Time Out says
In its four previous seasons, Nip/Tuck oscillated between incisive brilliance and eye-rolling mediocrity, often within a single episode. Last year’s organ-theft story line made it clear the series would require a radical shake-up in order to stay interesting, and by moving the action from Miami to Los Angeles, creator Ryan Murphy has achieved what was needed and then some.

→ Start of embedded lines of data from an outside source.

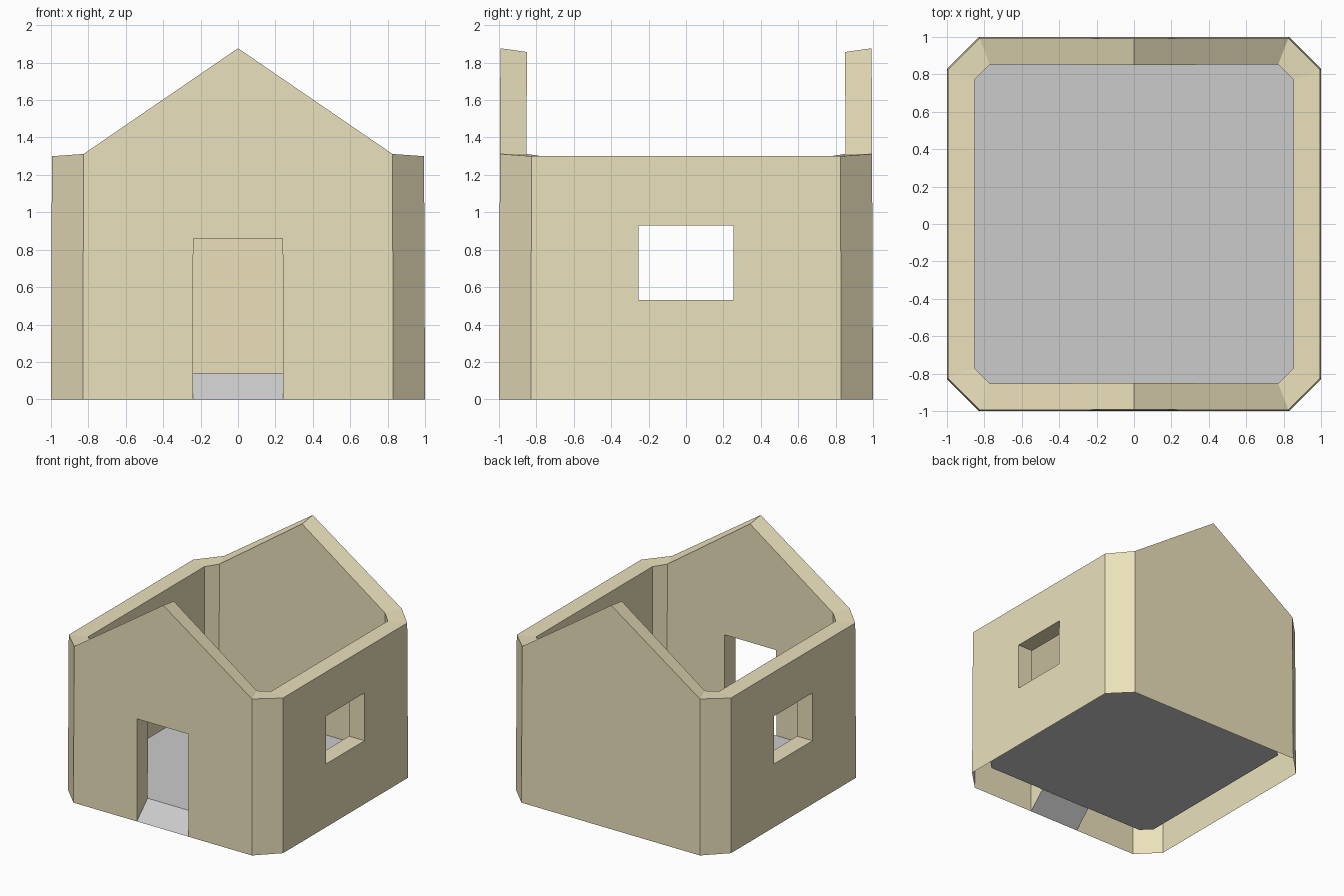
import bpy, bmesh

if "Cube" in bpy.data.objects:
    bpy.data.objects.remove(bpy.data.objects["Cube"])

EAVE, SHOULDER, FLOOR = 1.30, 1.312, 0.14
DOOR_X, DOOR_Z = 0.24, 0.86
WIN_Y, WIN_LO, WIN_HI = 0.255, 0.53, 0.93
# per skin: half width, chamfer start, base height, ridge height
OUTER = (1.0, 0.83, 0.0, 1.877)
INNER = (0.857, 0.775, FLOOR, 1.857)


def make_object(name, polys, recalc=True, color=None):
    bm = bmesh.new()
    for p in polys:
        bm.faces.new([bm.verts.new(c) for c in p])
    bmesh.ops.remove_doubles(bm, verts=bm.verts, dist=1e-4)
    if recalc:
        bmesh.ops.recalc_face_normals(bm, faces=bm.faces)
    # slight inward lean of the walls
    for v in bm.verts:
        k = 1 - 0.004 * v.co.z
        v.co.x *= k
        v.co.y *= k
    me = bpy.data.meshes.new(name)
    bm.to_mesh(me)
    bm.free()
    ob = bpy.data.objects.new(name, me)
    bpy.context.collection.objects.link(ob)
    if color:
        mat = bpy.data.materials.new(name + "_paint")
        mat.diffuse_color = color
        mat.use_nodes = True
        mat.node_tree.nodes["Principled BSDF"].inputs["Base Color"].default_value = mat.diffuse_color
        me.materials.append(mat)
    return ob


def top_loop(h, c, ridge):
    half = [(0, -h, ridge), (c, -h, SHOULDER), (h, -c, EAVE),
            (h, c, EAVE), (c, h, SHOULDER)]
    return half + [(-x, -y, z) for x, y, z in half]


def window_loop(x):
    return [(x, -WIN_Y, WIN_LO), (x, WIN_Y, WIN_LO),
            (x, WIN_Y, WIN_HI), (x, -WIN_Y, WIN_HI)]


def door_loop(h, b):
    return [(-DOOR_X, -h, b), (-DOOR_X, -h, DOOR_Z),
            (DOOR_X, -h, DOOR_Z), (DOOR_X, -h, b)]


def bridge(a, b, closed=True):
    n = len(a)
    return [[a[i], a[(i + 1) % n], b[(i + 1) % n], b[i]]
            for i in range(n if closed else n - 1)]


polys = []
for h, c, b, r in (OUTER, INNER):
    # front gable with doorway, plain back gable
    polys.append([(-c, -h, b)] + door_loop(h, b) +
                 [(c, -h, b), (c, -h, SHOULDER), (0, -h, r), (-c, -h, SHOULDER)])
    polys.append([(c, h, b), (-c, h, b), (-c, h, SHOULDER), (0, h, r), (c, h, SHOULDER)])
    for s in (1, -1):
        # side wall around its window
        x = s * h
        rim = [(x, -c, b), (x, c, b), (x, c, EAVE), (x, -c, EAVE)]
        polys += bridge(rim, window_loop(x))
        # chamfered corners
        for t in (1, -1):
            polys.append([(x, t * c, b), (s * c, t * h, b),
                          (s * c, t * h, SHOULDER), (x, t * c, EAVE)])

# wall tops, window reveals and door reveals
ho, co, bo, ro = OUTER
hi, ci, bi, ri = INNER
polys += bridge(top_loop(ho, co, ro), top_loop(hi, ci, ri))
for s in (1, -1):
    polys += bridge(window_loop(s * ho), window_loop(s * hi))
polys += bridge(door_loop(ho, bo), door_loop(hi, bi), closed=False)
make_object("walls", polys, color=(0.83, 0.75, 0.50, 1))

# floor slab surface and sloped doorway ramp
slab = [(x, y, FLOOR) for x, y in
        ((ci, -hi), (hi, -ci), (hi, ci), (ci, hi),
         (-ci, hi), (-hi, ci), (-hi, -ci), (-ci, -hi))]
make_object("floor", [slab], recalc=False)
make_object("door_ramp", [[(-DOOR_X, -ho, 0), (DOOR_X, -ho, 0),
                           (DOOR_X, -hi, FLOOR), (-DOOR_X, -hi, FLOOR)]], recalc=False)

Once Miami’s top cosmetic surgeons, Dr. Christian Troy (Julian McMahon) and Dr. Sean McNamara (Dylan Walsh) are hicks from the sticks in L.A., where rival practices are outnumbered only by Starbucks outlets (“I feel like I’m selling semen in a whorehouse,” Christian grumbles). The lads soon sign on with an elite publicist (Lauren Hutton) who lands them a gig consulting on a TV series, which Murphy uses to satirize Grey’s Anatomy as well as Nip/Tuck itself. As a result of the job, the heretofore meek Sean morphs into the alpha of the pair, while Christian, traditionally the stud, succumbs to insecurity. The series has always been at its best when the openly gay Murphy uses Christian as a means of exploring the psyche of straight men, and giving the doctor a midlife crisis helps take the focus off the increasingly outlandish procedures du jour, putting the characters front and center once again. L.A. is hardly an original backdrop for a TV series, but showing the town through the eyes of outsiders provides a vivid sense of its seaminess that’s missing from many SoCal dramas. The first two episodes are loaded with well-cast guests (including Oliver Platt, Bradley Cooper, Daphne Zuniga and Paula Marshall) who effortlessly adapt to the series’s hard-to-nail blend of comedy, soap opera and psychodrama. After a lumpy fourth season, Nip/Tuck is finally fun again, and it’s been too easy to forget just how entertaining it can be.